Activity: In this exercise, retype exactly and only the lines from the top of the entries below through the line that holds "and all(abs(v.co.z - z)", omitting pictures.

Source data:
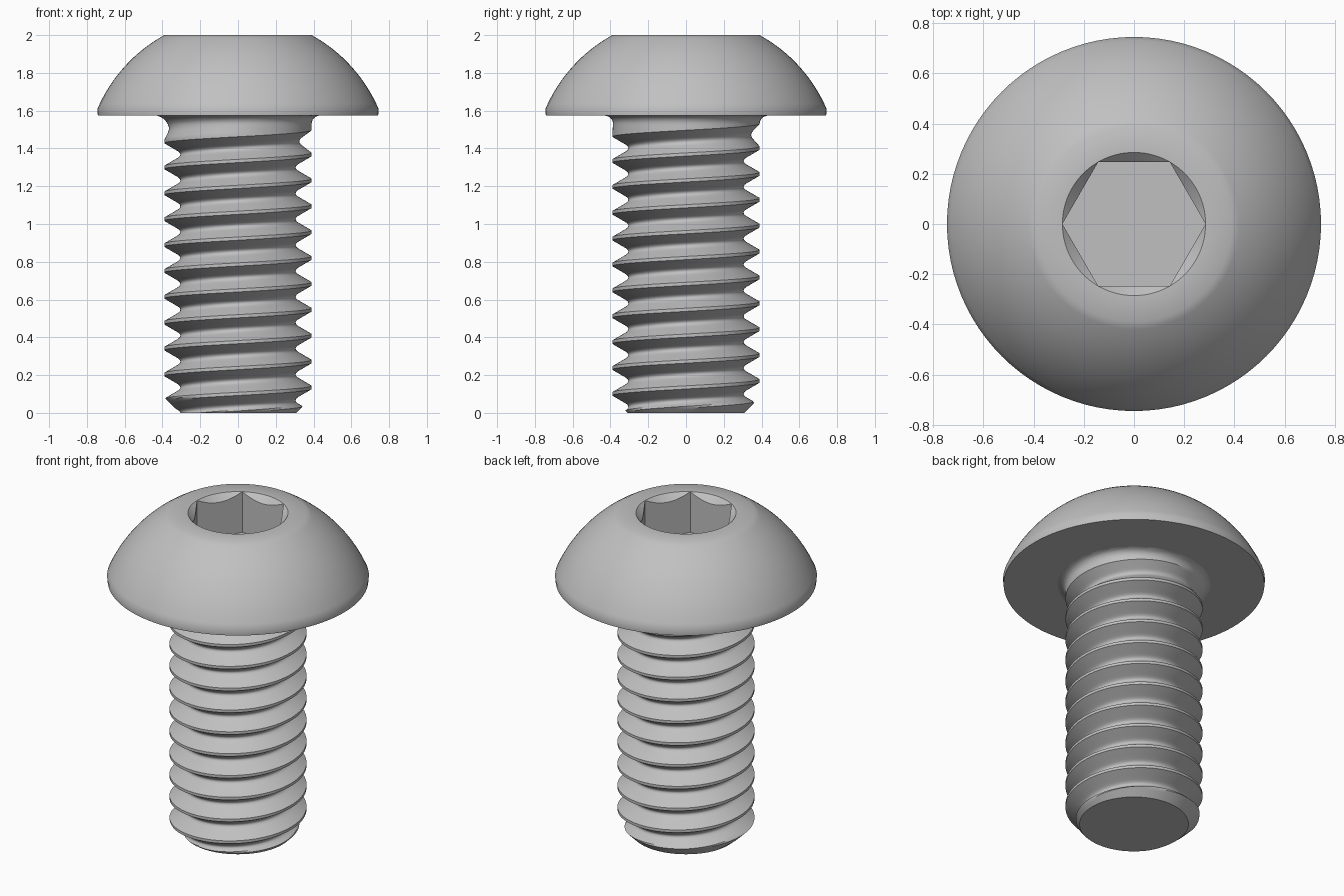
import bpy, bmesh, math

if "Cube" in bpy.data.objects:
    bpy.data.objects.remove(bpy.data.objects["Cube"], do_unlink=True)

SEGS = 96
TAU = 2 * math.pi
TOP, SEAT = 2.0, 1.575            # head top and head underside
SHANK_R, PITCH, CREST_Z = 0.39, 0.137, 0.135
FILLET, CHAMFER_R = 0.045, 0.31
HEX_APOTHEM, SOCKET_FLOOR = 0.247, 1.745
HEX_R = HEX_APOTHEM / math.cos(math.pi / 6)

steel = bpy.data.materials.new("grey steel")
steel.use_nodes = True
GREY = (0.53, 0.53, 0.53, 1)
steel.diffuse_color = GREY
steel.node_tree.nodes["Principled BSDF"].inputs["Base Color"].default_value = GREY


def grid_object(name, rows, caps):
    """Skin rows of points that run around the axis, then close the ends."""
    bm = bmesh.new()
    grid = [[bm.verts.new(p) for p in row] for row in rows]
    for low, high in zip(grid, grid[1:]):
        for i in range(SEGS):
            bm.faces.new((low[i], low[i + 1], high[i + 1], high[i]))
    bmesh.ops.remove_doubles(bm, verts=bm.verts, dist=1e-5)
    bmesh.ops.dissolve_degenerate(bm, edges=bm.edges, dist=1e-5)
    for z in caps:
        rim = [e for e in bm.edges if e.is_boundary
               and all(abs(v.co.z - z) < 1e-4 for v in e.verts)]
        bmesh.ops.holes_fill(bm, edges=rim, sides=0)
    bmesh.ops.recalc_face_normals(bm, faces=bm.faces)
    mesh = bpy.data.meshes.new(name)
    bm.to_mesh(mesh)
    bm.free()
    mesh.materials.append(steel)
    obj = bpy.data.objects.new(name, mesh)
    bpy.context.collection.objects.link(obj)
    bpy.ops.object.select_all(action="DESELECT")
    obj.select_set(True)
    bpy.context.view_layer.objects.active = obj
    bpy.ops.object.shade_smooth_by_angle(angle=math.radians(32))
    return obj


def polar(r, a, z):
    return (r * math.cos(a), r * math.sin(a), z)


angles = [TAU * i / SEGS for i in range(SEGS + 1)]


# Head: domed lathe profile with a chamfered hexagonal socket
def hex_radius(a):
    return HEX_APOTHEM / math.cos(a % (math.pi / 3) - math.pi / 6)


def ring(r, z):
    return [polar(r, a, z) for a in angles]


DOME_R = 0.81
dome_z = TOP - math.sqrt(DOME_R ** 2 - SHANK_R ** 2)
start, end = math.acos(0.745 / DOME_R), math.acos(SHANK_R / DOME_R)
head_rows = [ring(0.742, SEAT)]
for k in range(17):
    t = start + (end - start) * k / 16
    head_rows.append(ring(DOME_R * math.cos(t), dome_z + DOME_R * math.sin(t)))
head_rows.append(ring(HEX_R, TOP))
head_rows.append([polar(hex_radius(a), a, TOP - HEX_R + hex_radius(a)) for a in angles])
head_rows.append([polar(hex_radius(a), a, SOCKET_FLOOR) for a in angles])
grid_object("button_head", head_rows, (SEAT, SOCKET_FLOOR))


# Threaded shank: rows follow the helix and are clamped at both ends
def groove_depth(u):
    """Depth at u pitches from the nearest crest: flat, flank, round root."""
    if u < 0.0625:
        return 0
    if u < 0.34:
        return (u - 0.0625) * PITCH * math.sqrt(3)
    s = (0.5 - u) / 0.16
    return 0.0848 - 0.019 * s * s


def shank_radius(a, z):
    turns = (z - CREST_Z) / PITCH - a / TAU
    u = turns - math.floor(turns + 1e-7)
    groove_z = z + (0.5 - u) * PITCH
    fade = min(1, max(0, (1.545 - groove_z) / 0.14))
    r = SHANK_R - fade * groove_depth(min(abs(u), abs(1 - u)))
    rise = z - (SEAT - FILLET)
    if rise > 0:
        r += FILLET - math.sqrt(max(0, FILLET ** 2 - rise ** 2))
    return min(r, CHAMFER_R + z)


half = [0, 0.0625, 0.13, 0.2, 0.27, 0.34, 0.38, 0.42, 0.46]
steps = half + [0.5] + [1 - u for u in reversed(half[1:])]
shank_rows = []
for turn in range(-3, 13):
    for u in steps:
        row = []
        for a in angles:
            z = CREST_Z + PITCH * (turn + u + a / TAU)
            z = min(SEAT, max(0, z))
            row.append(polar(shank_radius(a, z), a, z))
        shank_rows.append(row)
grid_object("threaded_shank", shank_rows, (0, SEAT))
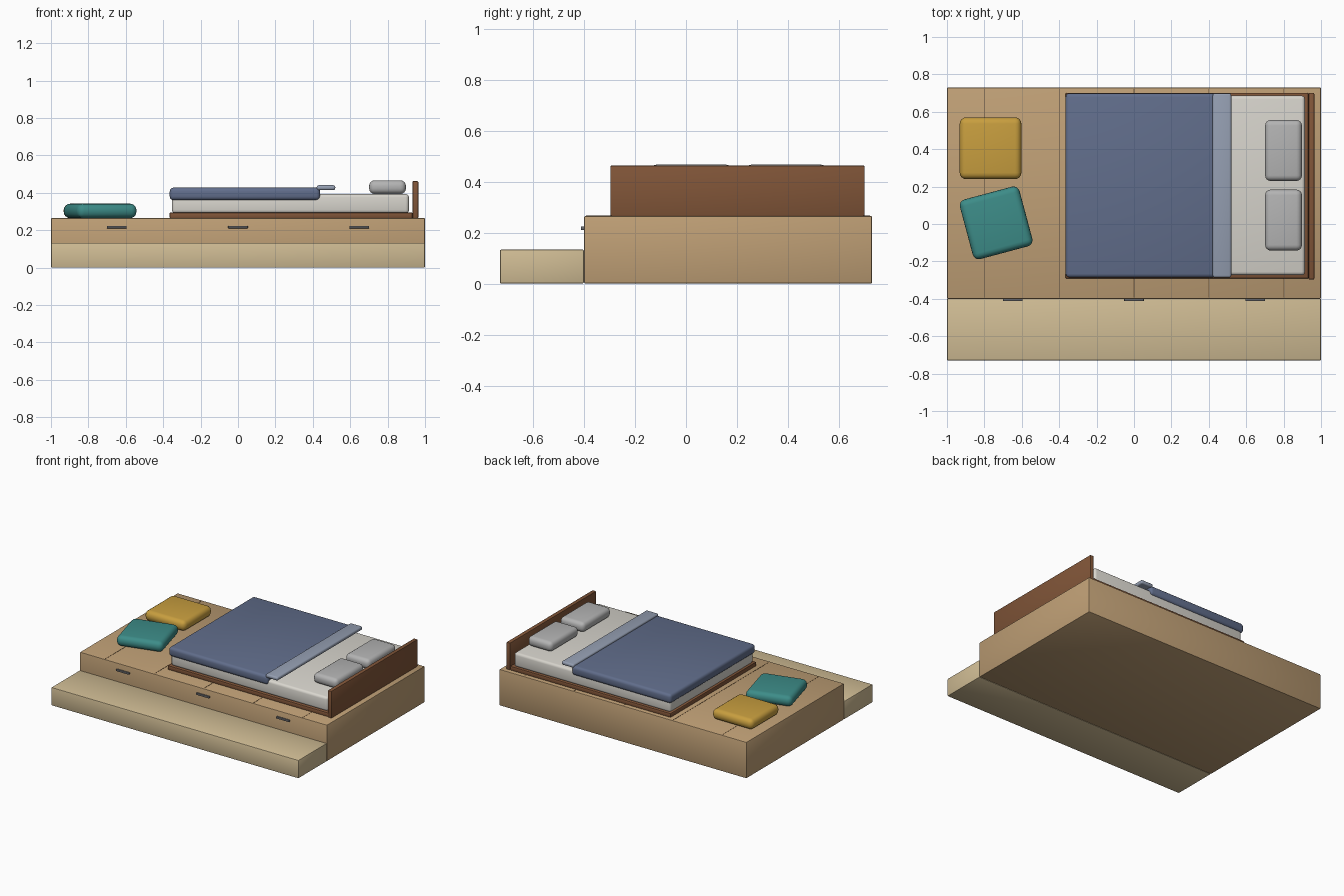
import bpy, math

if "Cube" in bpy.data.objects:
    bpy.data.objects.remove(bpy.data.objects["Cube"])

mats = {}


def material(name, rgb):
    if name not in mats:
        m = bpy.data.materials.new(name)
        m.diffuse_color = (*[(c / 255) ** 2.2 for c in rgb], 1)
        m.use_nodes = True
        m.node_tree.nodes["Principled BSDF"].inputs["Base Color"].default_value = m.diffuse_color
        mats[name] = m
    return mats[name]


def block(name, x, y, z, mat, bevel=0.0, segments=2, turn=0.0):
    """Box from min/max ranges, with rounded edges and an optional turn about z."""
    bpy.ops.mesh.primitive_cube_add(
        size=1, location=[(a + b) / 2 for a, b in (x, y, z)])
    ob = bpy.context.object
    ob.name = name
    ob.scale = [b - a for a, b in (x, y, z)]
    bpy.ops.object.transform_apply(location=False, rotation=False, scale=True)
    ob.rotation_euler.z = math.radians(turn)
    if bevel:
        mod = ob.modifiers.new("rounding", 'BEVEL')
        mod.width = bevel
        mod.segments = segments
        mod.limit_method = 'ANGLE'
        bpy.ops.object.modifier_apply(modifier=mod.name)
        bpy.ops.object.shade_smooth_by_angle(angle=math.radians(35))
    ob.data.materials.append(mat)
    return ob


oak = material("oak", (190, 158, 117))
pale = material("pale_oak", (207, 187, 147))
seam = material("seam", (110, 85, 58))
walnut = material("walnut", (128, 86, 59))
metal = material("metal", (105, 105, 108))
linen = material("linen", (216, 213, 205))
navy = material("blanket_blue", (97, 109, 138))
light_blue = material("fold_blue", (147, 157, 176))
grey = material("pillow_grey", (178, 178, 178))
mustard = material("mustard", (199, 157, 65))
teal = material("teal", (63, 139, 135))

# Raised platform and front step
block("platform", (-1, 1), (-0.40, 0.73), (0, 0.265), oak, 0.006)
block("step", (-1, 1), (-0.73, -0.40), (0, 0.133), pale, 0.006)

# Plank seams on the platform top
for i in range(5):
    x = -0.8 + 0.4 * i
    block(f"plank_seam_{i + 1}", (x - 0.002, x + 0.002), (-0.392, 0.722),
          (0.262, 0.266), seam)

# Drawer pulls
for i, x in enumerate((-0.648, 0, 0.648)):
    block(f"drawer_pull_{i + 1}", (x - 0.053, x + 0.053), (-0.412, -0.398),
          (0.210, 0.224), metal, 0.003)

# Bed frame and headboard
block("bed_frame", (-0.366, 0.933), (-0.291, 0.701), (0.264, 0.295), walnut, 0.006)
block("headboard", (0.933, 0.964), (-0.297, 0.701), (0.264, 0.463), walnut, 0.006)

# Mattress and bedding
block("mattress", (-0.353, 0.914), (-0.274, 0.686), (0.29, 0.394), linen, 0.018, 3)
block("blanket", (-0.365, 0.439), (-0.286, 0.699), (0.361, 0.428), navy, 0.02, 3)
block("blanket_fold", (0.421, 0.520), (-0.286, 0.699), (0.414, 0.441),
      light_blue, 0.011, 3)

# Pillows
for i, y in enumerate((0.021, 0.393)):
    block(f"pillow_{i + 1}", (0.701, 0.898), (y - 0.163, y + 0.163),
          (0.394, 0.467), grey, 0.03, 4)

# Floor cushions
block("mustard_cushion", (-0.932, -0.602), (0.24, 0.57), (0.265, 0.342),
      mustard, 0.034, 4)
block("teal_cushion", (-0.902, -0.572), (-0.159, 0.171), (0.265, 0.342),
      teal, 0.034, 4, turn=15)
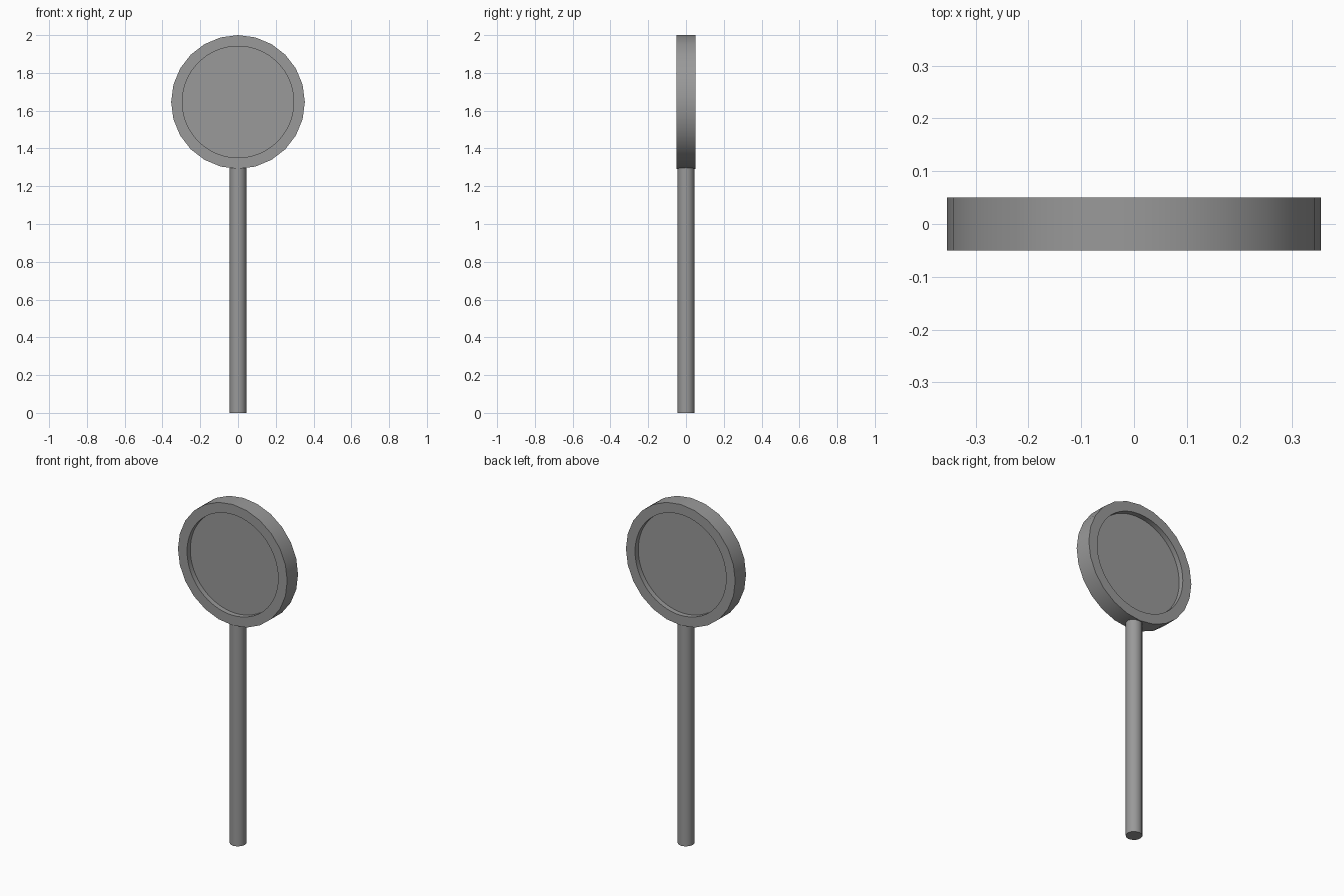
import bpy
import math

if "Cube" in bpy.data.objects:
    bpy.data.objects.remove(bpy.data.objects["Cube"])

HEAD_Z, HEAD_R, HEAD_T = 1.646, 0.354, 0.10
RECESS_R, RECESS_D = 0.295, 0.03

dark = bpy.data.materials.new("dark_grey")
dark.diffuse_color = (0.32, 0.32, 0.32, 1)
dark.use_nodes = True
dark.node_tree.nodes["Principled BSDF"].inputs["Base Color"].default_value = dark.diffuse_color


def cylinder(name, sides, radius, depth, location, facing_y=False):
    rot = (math.pi / 2, 0, 0) if facing_y else (0, 0, math.pi / 2)
    bpy.ops.mesh.primitive_cylinder_add(vertices=sides, radius=radius, depth=depth,
                                        location=location, rotation=rot)
    ob = bpy.context.object
    ob.name = name
    ob.data.materials.append(dark)
    return ob


def smooth(ob):
    bpy.ops.object.select_all(action='DESELECT')
    ob.select_set(True)
    bpy.context.view_layer.objects.active = ob
    bpy.ops.object.shade_smooth_by_angle(angle=math.radians(40))


# Round head: a thick disc with a shallow round recess on both faces
head = cylinder("head", 24, HEAD_R, HEAD_T, (0, 0, HEAD_Z), True)
for side in (-1, 1):
    y = side * (HEAD_T / 2 - RECESS_D + 0.1)
    cutter = cylinder("recess_cutter", 64, RECESS_R, 0.2, (0, y, HEAD_Z), True)
    mod = head.modifiers.new("recess", 'BOOLEAN')
    mod.operation = 'DIFFERENCE'
    mod.solver = 'EXACT'
    mod.object = cutter
    bpy.context.view_layer.objects.active = head
    bpy.ops.object.modifier_apply(modifier=mod.name)
    bpy.data.objects.remove(cutter, do_unlink=True)
smooth(head)

# Twelve-sided handle, its top just inside the rim
handle_h = 1.30
handle = cylinder("handle", 12, 0.045, handle_h, (0, 0, handle_h / 2))
smooth(handle)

Result:
import bpy, bmesh, math

if "Cube" in bpy.data.objects:
    bpy.data.objects.remove(bpy.data.objects["Cube"], do_unlink=True)

SEGS = 96
TAU = 2 * math.pi
TOP, SEAT = 2.0, 1.575            # head top and head underside
SHANK_R, PITCH, CREST_Z = 0.39, 0.137, 0.135
FILLET, CHAMFER_R = 0.045, 0.31
HEX_APOTHEM, SOCKET_FLOOR = 0.247, 1.745
HEX_R = HEX_APOTHEM / math.cos(math.pi / 6)

steel = bpy.data.materials.new("grey steel")
steel.use_nodes = True
GREY = (0.53, 0.53, 0.53, 1)
steel.diffuse_color = GREY
steel.node_tree.nodes["Principled BSDF"].inputs["Base Color"].default_value = GREY


def grid_object(name, rows, caps):
    """Skin rows of points that run around the axis, then close the ends."""
    bm = bmesh.new()
    grid = [[bm.verts.new(p) for p in row] for row in rows]
    for low, high in zip(grid, grid[1:]):
        for i in range(SEGS):
            bm.faces.new((low[i], low[i + 1], high[i + 1], high[i]))
    bmesh.ops.remove_doubles(bm, verts=bm.verts, dist=1e-5)
    bmesh.ops.dissolve_degenerate(bm, edges=bm.edges, dist=1e-5)
    for z in caps:
        rim = [e for e in bm.edges if e.is_boundary
               and all(abs(v.co.z - z) < 1e-4 for v in e.verts)]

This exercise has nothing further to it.